“The attempted coup d’etat of July 15 and the ensuing events have proved once again the resistance of Turkey’s economy to regional and global crises. Fiscal discipline and a solid banking system made it possible for Turkey to overcome this treason unharmed,” said Elvan. According to him, in the period immediately ahead, Turkey will continue to implement reforms and speed up development projects in a free market economy. “Structural reforms will be implemented uninterruptedly as a result of the emergency state declared on July 20,” said Elvan.

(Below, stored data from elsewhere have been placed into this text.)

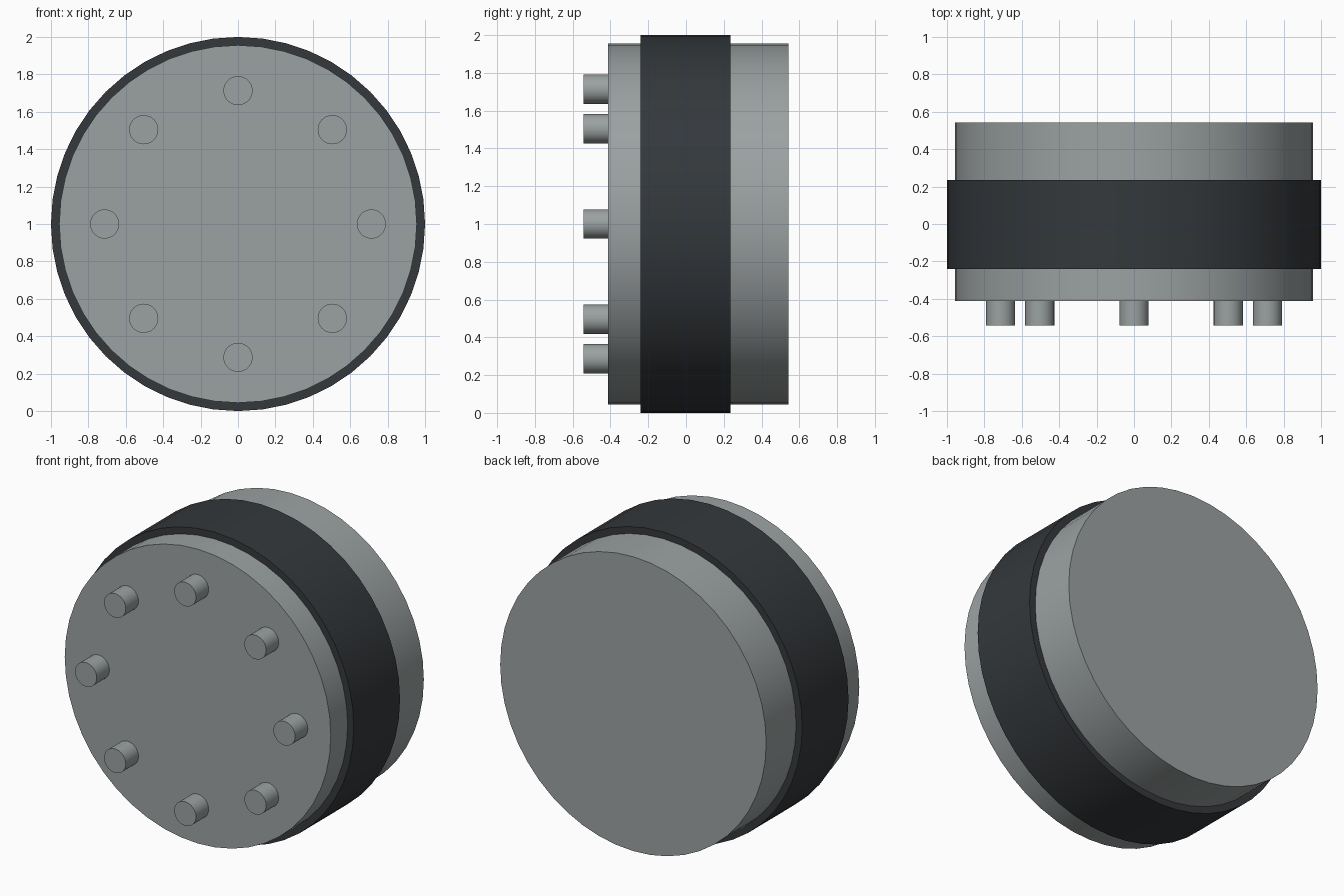
import bpy
from math import cos, sin, pi, radians

if "Cube" in bpy.data.objects:
    bpy.data.objects.remove(bpy.data.objects["Cube"])

CENTRE_Z = 1.0


def material(name, colour):
    mat = bpy.data.materials.new(name)
    mat.diffuse_color = colour
    mat.use_nodes = True
    mat.node_tree.nodes["Principled BSDF"].inputs["Base Color"].default_value = mat.diffuse_color
    return mat


def disc(name, radius, y0, y1, sides, x=0.0, z=CENTRE_Z, mat=None):
    """Cylinder lying along y, from y0 to y1."""
    bpy.ops.mesh.primitive_cylinder_add(
        vertices=sides, radius=radius, depth=y1 - y0,
        location=(x, (y0 + y1) / 2, z), rotation=(radians(90), 0, 0))
    ob = bpy.context.object
    ob.name = name
    bpy.ops.object.shade_smooth_by_angle(angle=radians(30))
    if mat:
        ob.data.materials.append(mat)
    return ob


grey = material("drum_grey", (0.33, 0.36, 0.36, 1))
dark = material("band_dark", (0.035, 0.04, 0.045, 1))

# Drum body and the wider dark band around it
disc("drum", 0.956, -0.413, 0.542, 48, mat=grey)
disc("band", 1.0, -0.24, 0.235, 48, mat=dark)

# Ring of eight studs on the front face
for i in range(8):
    a = i * pi / 4
    disc(f"stud_{i + 1}", 0.078, -0.543, -0.40, 32,
         x=0.713 * cos(a), z=CENTRE_Z + 0.713 * sin(a), mat=grey)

Turkey is the world’s 18th largest economy and Europe’s 7th, with a Gross Domestic Product of 720 billion US dollars. Commercial exchanges between Turkey and Romania exceeded six billion US dollars in 2014, with both countries aiming for their trade to reach 10 billion US dollars. H1 2016 data indicate Turkish exports to Romania advanced 3.8 percent y-o-y, to 1.3 billion US dollars, while Romania’s exports to Turkey declined 20.2 percent, to 1.1 billion US dollars. There are currently 13,497 Turkish companies operating in Romania, which puts Turkey third among the countries starting up businesses in Romania.
No problems between Romania’s, Turkey’s Gov’ts with EU visa liberalisation for Turkey
Turkey has been supported by Romania in its actions to enter the European Union and implicitly to have visa requirements lifted for Turkish nationals traveling to the European Union, Turkey’s Development Minister Lutfi Elvan told a news conference on Wednesday in Bucharest, part of an official visit to Romania.
“As far as EU visa liberalisation for Turkey is concerned, there are no problems between the Romanian and Turkish national governments. The Romanian Government has firmly supported Turkey’s accession to the European Union, with [Romania’s Deputy Prime Minister] Borc having underscored the same message at our meeting this morning,” Elvan told journalists.
Moreover, he said there is an agreement between Turkey and the EU over the lifting of visa requirements, voicing hope that it will materialise as soon as possible.
“We have an agreement with the EU to that end and we hope the EU will do its duty and solve the visa liberalisation issue as soon as possible, given that we are a country that has tried to join the EU for a long time and most of the relevant subjects, including the customs union, have already been settled. There is a customs union between Turkey and the EU that ensures free movement of persons and goods while offering a proper framework to business people operating in Romania,” said Elvan.